July 2019

Success factors that make all the difference

GCB Learning Nuggets – No 3:   Success factors that make all the difference

Engaging events don’t happen by chance. Our Future Meeting Space research has identified six key success factors that are interrelated and influence each other – and here they are, in no particular order:

Success factors for events that make all the difference

Networking - Disruption -  Digital tools -  Knowledge transfer -  Interaction -  Satisfaction

Starting with the first three, here are some hands-on tips for event professionals:

Networking is one of the top reasons for attending events and planners need to get this right, i.e., don’t leave networking to chance if you want to ensure equal opportunities for everyone to meet their next business partner, employer, employee, investor or research contact.

TIPS: Place “icebreakers” that facilitate interaction and communication at the start of an event and schedule dedicated networking elements throughout the day. Also, look at matchmaking systems such as Brain Dates as a platform that helps people make meaningful connections to share knowledge and interests.

Disruption is a really interesting success factor as it is a completely new one in the context: Our research shows that the disruptive character of an event considerably impacts its success. Events that surprise, trigger change (in individuals or organisations) or envoke a sense of community create lasting memories for attendees.
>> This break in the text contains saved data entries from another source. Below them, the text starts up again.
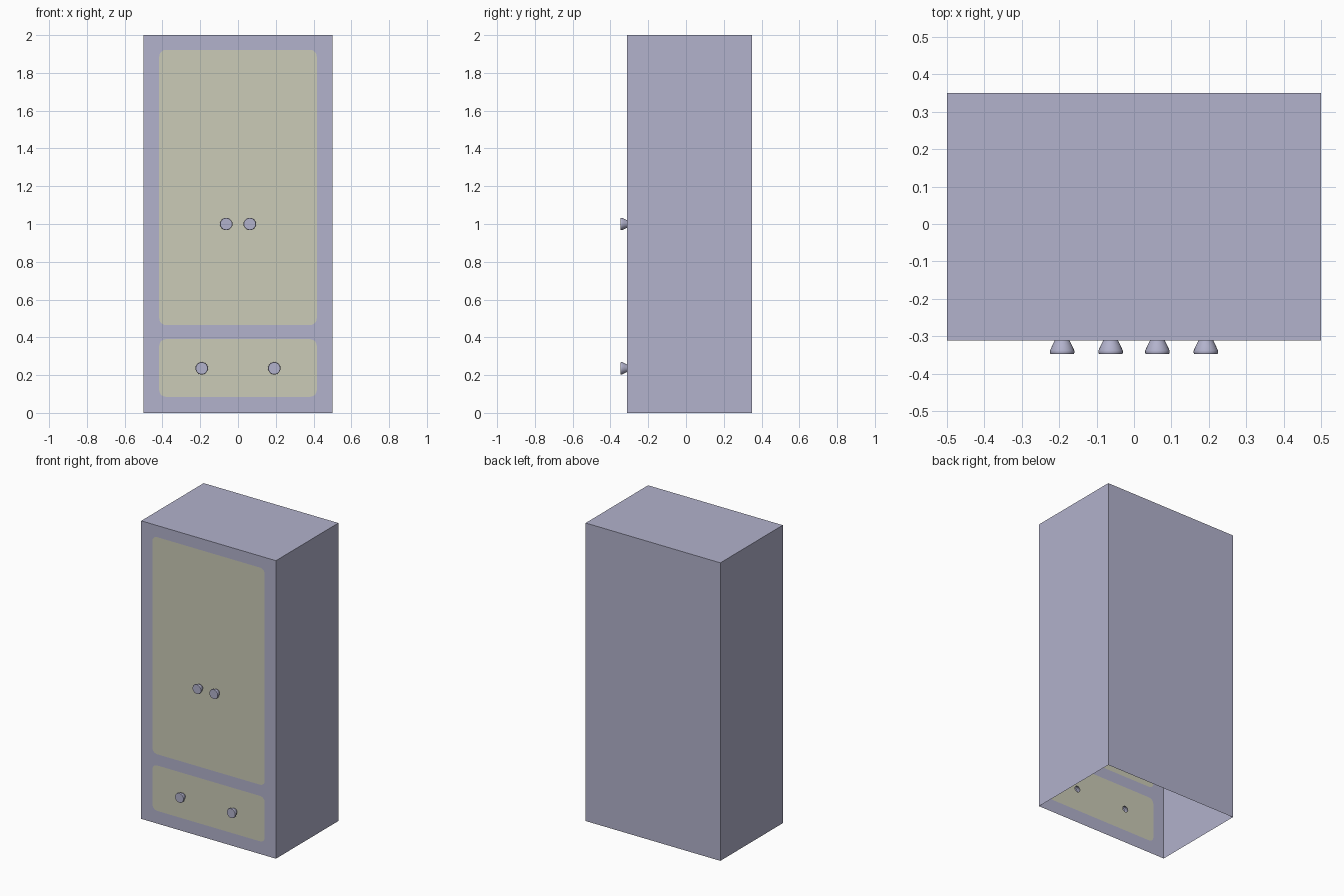
import bpy, bmesh, math

if "Cube" in bpy.data.objects:
    bpy.data.objects.remove(bpy.data.objects["Cube"])

W, YF, YB, H = 0.5, -0.312, 0.35, 2.0
SIDES = 24
NECK = 0.02


def material(name, rgb):
    m = bpy.data.materials.new(name)
    m.diffuse_color = (*rgb, 1)
    m.use_nodes = True
    m.node_tree.nodes["Principled BSDF"].inputs["Base Color"].default_value = m.diffuse_color
    return m


body_mat = material("lavender_grey", (0.445, 0.445, 0.604))
panel_mat = material("pale_olive", (0.597, 0.597, 0.474))


def finish(bm, name, mat):
    me = bpy.data.meshes.new(name)
    bm.to_mesh(me)
    bm.free()
    me.materials.append(mat)
    ob = bpy.data.objects.new(name, me)
    bpy.context.collection.objects.link(ob)
    return ob


def rounded(x, z0, z1, r=0.035, n=5):
    pts = []
    corners = [(x - r, z1 - r), (-x + r, z1 - r), (-x + r, z0 + r), (x - r, z0 + r)]
    for q, (cx, cz) in enumerate(corners):
        for i in range(n + 1):
            a = (q + i / n) * math.pi / 2
            pts.append((cx + r * math.cos(a), cz + r * math.sin(a)))
    return pts


def circle(cx, cz, r):
    return [(cx + r * math.cos(2 * math.pi * i / SIDES),
             cz + r * math.sin(2 * math.pi * i / SIDES)) for i in range(SIDES)]


def fill_front(bm, loops):
    """Fill the first outline on the front plane, leaving the others as holes."""
    edges = []
    for pts in loops:
        vs = [bm.verts.new((x, YF, z)) for x, z in pts]
        edges += [bm.edges.new((vs[i - 1], vs[i])) for i in range(len(vs))]
    bmesh.ops.triangle_fill(bm, edges=edges, use_beauty=True, normal=(0, -1, 0))
    for f in bm.faces:
        f.normal_update()
        if f.normal.y > 0:
            f.normal_flip()


door = rounded(0.417, 0.465, 1.922)
drawer = rounded(0.417, 0.085, 0.39)

# Carcass: front frame, then sides, back and top; underside is open
bm = bmesh.new()
fill_front(bm, [[(-W, 0), (W, 0), (W, H), (-W, H)], door, drawer])
for quad in (
    [(W, YF, 0), (W, YB, 0), (W, YB, H), (W, YF, H)],
    [(-W, YB, 0), (-W, YF, 0), (-W, YF, H), (-W, YB, H)],
    [(W, YB, 0), (-W, YB, 0), (-W, YB, H), (W, YB, H)],
    [(-W, YF, H), (W, YF, H), (W, YB, H), (-W, YB, H)],
):
    bm.faces.new([bm.verts.new(p) for p in quad])
bmesh.ops.remove_doubles(bm, verts=bm.verts[:], dist=1e-5)
finish(bm, "carcass", body_mat)


# Knob: flared, hollow, open toward the inside
def knob(name, cx, cz):
    bm = bmesh.new()
    rings = []
    for r, y in [(NECK, YF), (0.0265, -0.325), (0.0325, -0.338), (0.033, -0.343), (0.031, -0.348)]:
        rings.append([bm.verts.new((x, y, z)) for x, z in circle(cx, cz, r)])
    for a, b in zip(rings, rings[1:]):
        for i in range(SIDES):
            bm.faces.new((a[i - 1], a[i], b[i], b[i - 1]))
    cap = bm.faces.new(rings[-1])
    bmesh.ops.recalc_face_normals(bm, faces=bm.faces[:])
    cap.normal_update()
    if cap.normal.y > 0:
        bmesh.ops.reverse_faces(bm, faces=bm.faces[:])
    ob = finish(bm, name, body_mat)
    bpy.ops.object.select_all(action='DESELECT')
    ob.select_set(True)
    bpy.context.view_layer.objects.active = ob
    bpy.ops.object.shade_smooth_by_angle(angle=math.radians(35))


# Flush panels with a pair of knobs each
for name, outline, kx, kz in (("door", door, 0.0625, 1.0), ("drawer", drawer, 0.192, 0.236)):
    bm = bmesh.new()
    fill_front(bm, [outline, circle(-kx, kz, NECK), circle(kx, kz, NECK)])
    finish(bm, name + "_panel", panel_mat)
    for side, s in (("left", -1), ("right", 1)):
        knob(f"{name}_knob_{side}", s * kx, kz)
And we all know how important that is in our experience-led world …

TIPS: Remember that disruption can be many things – and then get creative. If your event is of a more “conventional” nature, for example, a yoga session during the lunch break could already be a real surprise for attendees. Or, think of things that have, on the surface, nothing to do with the actual theme of the event or take people out of their comfort zone. As long as it is not purely gimmicky!! The speakers you put on can also be a good starting point: Who could inspire your audience but comes from outside their industry/field of expertise and might therefore be unexpected and provide a fresh perspective? Think of your venue as a potential positive disruptor. The Berlin Convention Office’s MEET+CHANGE initiative is a great example how venues can create special and meaningful experiences for your attendees: Under the headline “professional meetings with social responsibility”, the project promotes a growing portfolio of different kinds of social/educational/cultural organisations as event venues, including children’s homes, primary schools, sheltered workshops or advice centres.
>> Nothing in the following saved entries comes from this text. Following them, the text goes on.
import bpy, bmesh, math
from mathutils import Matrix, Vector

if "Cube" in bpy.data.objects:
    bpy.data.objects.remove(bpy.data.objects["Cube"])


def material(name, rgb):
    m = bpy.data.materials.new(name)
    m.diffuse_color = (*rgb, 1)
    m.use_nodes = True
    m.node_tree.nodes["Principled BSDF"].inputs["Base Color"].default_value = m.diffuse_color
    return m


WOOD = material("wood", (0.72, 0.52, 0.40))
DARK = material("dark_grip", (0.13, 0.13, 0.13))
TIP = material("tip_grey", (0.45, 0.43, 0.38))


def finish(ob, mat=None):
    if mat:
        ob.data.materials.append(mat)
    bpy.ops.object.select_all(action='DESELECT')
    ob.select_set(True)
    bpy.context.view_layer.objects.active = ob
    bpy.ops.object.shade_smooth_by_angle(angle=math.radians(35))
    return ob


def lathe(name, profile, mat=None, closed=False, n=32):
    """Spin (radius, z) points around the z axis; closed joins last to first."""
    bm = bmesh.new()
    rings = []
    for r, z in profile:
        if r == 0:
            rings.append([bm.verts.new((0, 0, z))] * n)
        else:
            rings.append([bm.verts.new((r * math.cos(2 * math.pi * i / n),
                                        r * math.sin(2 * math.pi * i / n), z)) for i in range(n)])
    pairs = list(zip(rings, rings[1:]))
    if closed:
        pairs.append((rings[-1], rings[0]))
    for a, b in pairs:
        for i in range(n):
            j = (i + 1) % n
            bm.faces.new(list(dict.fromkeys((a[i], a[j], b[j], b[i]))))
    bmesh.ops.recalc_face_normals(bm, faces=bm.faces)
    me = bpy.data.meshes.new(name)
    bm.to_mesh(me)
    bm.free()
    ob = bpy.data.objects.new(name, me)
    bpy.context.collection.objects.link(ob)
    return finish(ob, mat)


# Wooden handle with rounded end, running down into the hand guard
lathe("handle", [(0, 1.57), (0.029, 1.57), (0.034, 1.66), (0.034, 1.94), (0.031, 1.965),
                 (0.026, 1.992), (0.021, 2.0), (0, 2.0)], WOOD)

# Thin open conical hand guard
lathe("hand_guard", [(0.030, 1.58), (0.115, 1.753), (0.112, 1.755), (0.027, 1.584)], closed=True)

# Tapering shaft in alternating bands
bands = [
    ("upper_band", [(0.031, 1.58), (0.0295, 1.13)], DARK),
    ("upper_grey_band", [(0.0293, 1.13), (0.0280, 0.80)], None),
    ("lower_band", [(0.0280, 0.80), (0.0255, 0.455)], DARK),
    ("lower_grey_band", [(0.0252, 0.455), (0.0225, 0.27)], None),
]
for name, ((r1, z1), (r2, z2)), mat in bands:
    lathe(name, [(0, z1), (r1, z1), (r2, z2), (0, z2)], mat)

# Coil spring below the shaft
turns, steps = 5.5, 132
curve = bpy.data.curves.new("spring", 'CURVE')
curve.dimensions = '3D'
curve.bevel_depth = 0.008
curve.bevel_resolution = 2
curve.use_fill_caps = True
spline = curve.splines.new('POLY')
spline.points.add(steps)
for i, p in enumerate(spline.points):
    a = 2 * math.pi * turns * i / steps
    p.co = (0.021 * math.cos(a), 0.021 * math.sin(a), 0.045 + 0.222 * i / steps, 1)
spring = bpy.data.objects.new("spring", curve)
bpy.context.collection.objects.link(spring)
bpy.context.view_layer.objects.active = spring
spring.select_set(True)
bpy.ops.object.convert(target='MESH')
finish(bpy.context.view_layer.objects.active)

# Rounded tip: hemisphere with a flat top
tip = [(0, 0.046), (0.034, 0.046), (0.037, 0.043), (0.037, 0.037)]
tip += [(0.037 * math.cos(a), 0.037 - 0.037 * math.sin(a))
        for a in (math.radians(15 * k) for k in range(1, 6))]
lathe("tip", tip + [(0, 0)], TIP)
Digital tools are, by now, event “ingredients” that many attendees expect naturally. A certain perceived degree of innovation as expressed in technologies used does therefore affect the success of meetings and conferences.

TIPS: Think about the entire depth and width of your event to assess where and when to use digital tools. Technologies to support necessary interaction (attendee-to-attendee and attendees-to-speaker), visualisation tools, the integration of attendees and/or speakers via livestreaming or VR as well as event apps all need to be considered, always with a meaningful user experience in mind, i.e., don’t use tech as a mere gimmick!


Our next Learning Nugget No 4 will discuss knowledge transfer, interaction and satisfaction as success factors – stay tuned!

Success factors for events that make all the difference

Success factors for events that make all the difference

#Eventprofs, this one is for you

In a new series of Learning Nuggets, we’ll serve you the most important results of our Future Meeting Space phase 2 research to create more engaging events. 

#meetings #events #userexperience #futuremeetingspace #tips #learningnuggets

The innovation network “Future Meeting Space” (FMS) was created in 2015 by the German Convention Bureau (GCB) and the European Association of Event Centres (EVVC) in collaboration with the Fraunhofer Institute for Industrial Engineering IAO. It looks into trends, innovations, and societal developments and their possible influence on the meetings industry. In this context, research focuses on the design of future meetings, the evolving needs of participants and the resulting requirements that anybody involved in the process of planning and creating meetings needs to consider.